Willingham singled up the middle to ignite the three-run flurry capped by run-scoring doubles from Omar Infante and Salvador Perez. He returned to the starting lineup for Wednesday’s series finale with the Rockies, and played the field for the first time as a Royal.
In his first eight games as a Royal, Willingham provided the production the team hoped for when they acquired him on Aug. 11. He batted .360 with a home run, three doubles and five RBI.
“I hate to use the term ‘a professional hitter,’ but he gives you a solid at-bat every time he gets up,” manager Ned Yost said. “And he may strike out. But he gives you a solid at-bat every time up. And he has a chance of doing damage every time up.”
Willingham, a 35-year-old veteran of 11 big-league seasons, installed a modicum of power in the lineup’s middle. He also represents a deviation from the rest of his teammates. He is prone to strikeouts and he collects his share of walks. His new team avoids both of those outcomes.
The Royals rank last in the majors in walks. They also strike out the fewest of any other club. Heading into Wednesday’s games, the club had struck out 745 times, which was 107 fewer than the Athletics, who rank 29th.
Willingham may distort those totals. In his first 76 games, he walked 44 times. His total matched Alex Gordon’s team high. Gordon accrued his sum in 119 games. No other Royal had walked on more than 35 occasions this season.

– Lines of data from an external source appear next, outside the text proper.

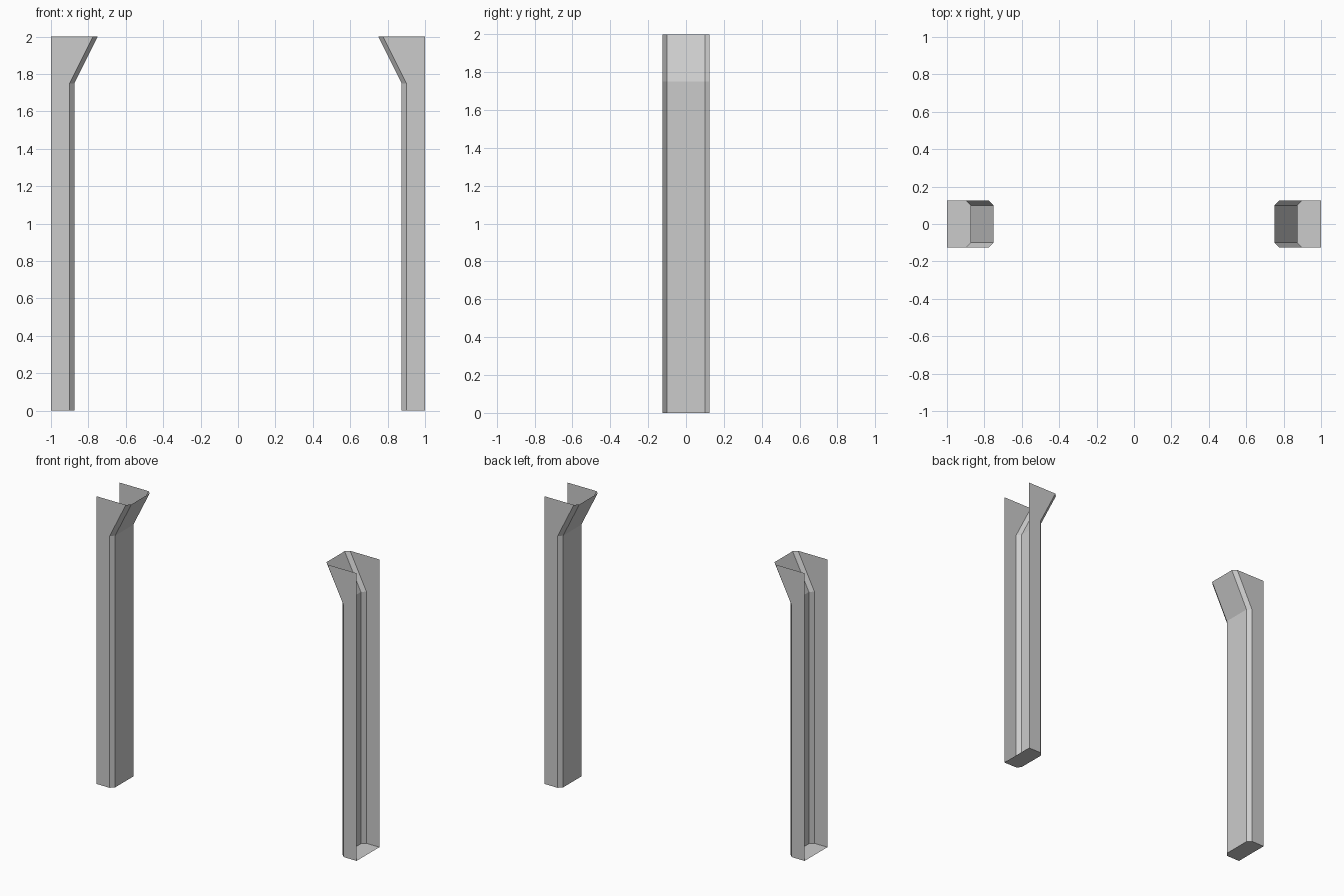
import bpy, bmesh

if "Cube" in bpy.data.objects:
    bpy.data.objects.remove(bpy.data.objects["Cube"])

HALF_DEPTH = 0.125
BEVEL = 0.025
OUTER_X = 1.0
# (height, inner face x) of each level: foot, knee, flared top
LEVELS = [(0.0, 0.875), (1.75, 0.875), (2.0, 0.75)]


def section(inner_x):
    """Open bevelled channel section, back to front around the inner side."""
    d = HALF_DEPTH
    return [(OUTER_X, d), (inner_x + BEVEL, d), (inner_x, d - BEVEL),
            (inner_x, BEVEL - d), (inner_x + BEVEL, -d), (OUTER_X, -d)]


def build_post(name):
    bm = bmesh.new()
    rings = [[bm.verts.new((x, y, z)) for x, y in section(ix)] for z, ix in LEVELS]

    # Channel walls, left open on the outer side and top
    for low, high in zip(rings, rings[1:]):
        for i in range(len(low) - 1):
            bm.faces.new((low[i], low[i + 1], high[i + 1], high[i]))

    # Closed foot
    bm.faces.new(rings[0][::-1])

    mesh = bpy.data.meshes.new(name)
    bm.to_mesh(mesh)
    bm.free()
    post = bpy.data.objects.new(name, mesh)
    bpy.context.collection.objects.link(post)
    return post


# Pair of door posts mirrored across x = 0
posts = build_post("door_posts")
mirror = posts.modifiers.new("mirror", 'MIRROR')
mirror.use_axis[0] = True
mirror.use_mirror_merge = False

Willingham had struck out 87 in those 76 games. Gordon bested him there, with 90 punch-outs. Otherwise, Willingham would lead his new team in this category as well.
Colon leads off
After Tuesday’s game, when rookie infielder Christian Colon’s pinch-hit walk extended an eighth-inning rally, Yost pledged to play Colon again the next day. He found an interesting spot for him. Colon started at third base and led off for the first time in the majors.
Yost chose Colon over Lorenzo Cain, who went 1-for-5 with an RBI double in his return to action on Tuesday.
“Talked to the coaches and we all kind of came up with Colon,” Yost said. “No magic scientific formula there.”
Hosmer waits for another exam
Eric Hosmer does not expect to undergo an examination on the stress fracture in his right hand until the club returns to Kansas City on Monday. He has yet to swing a bat since July 31.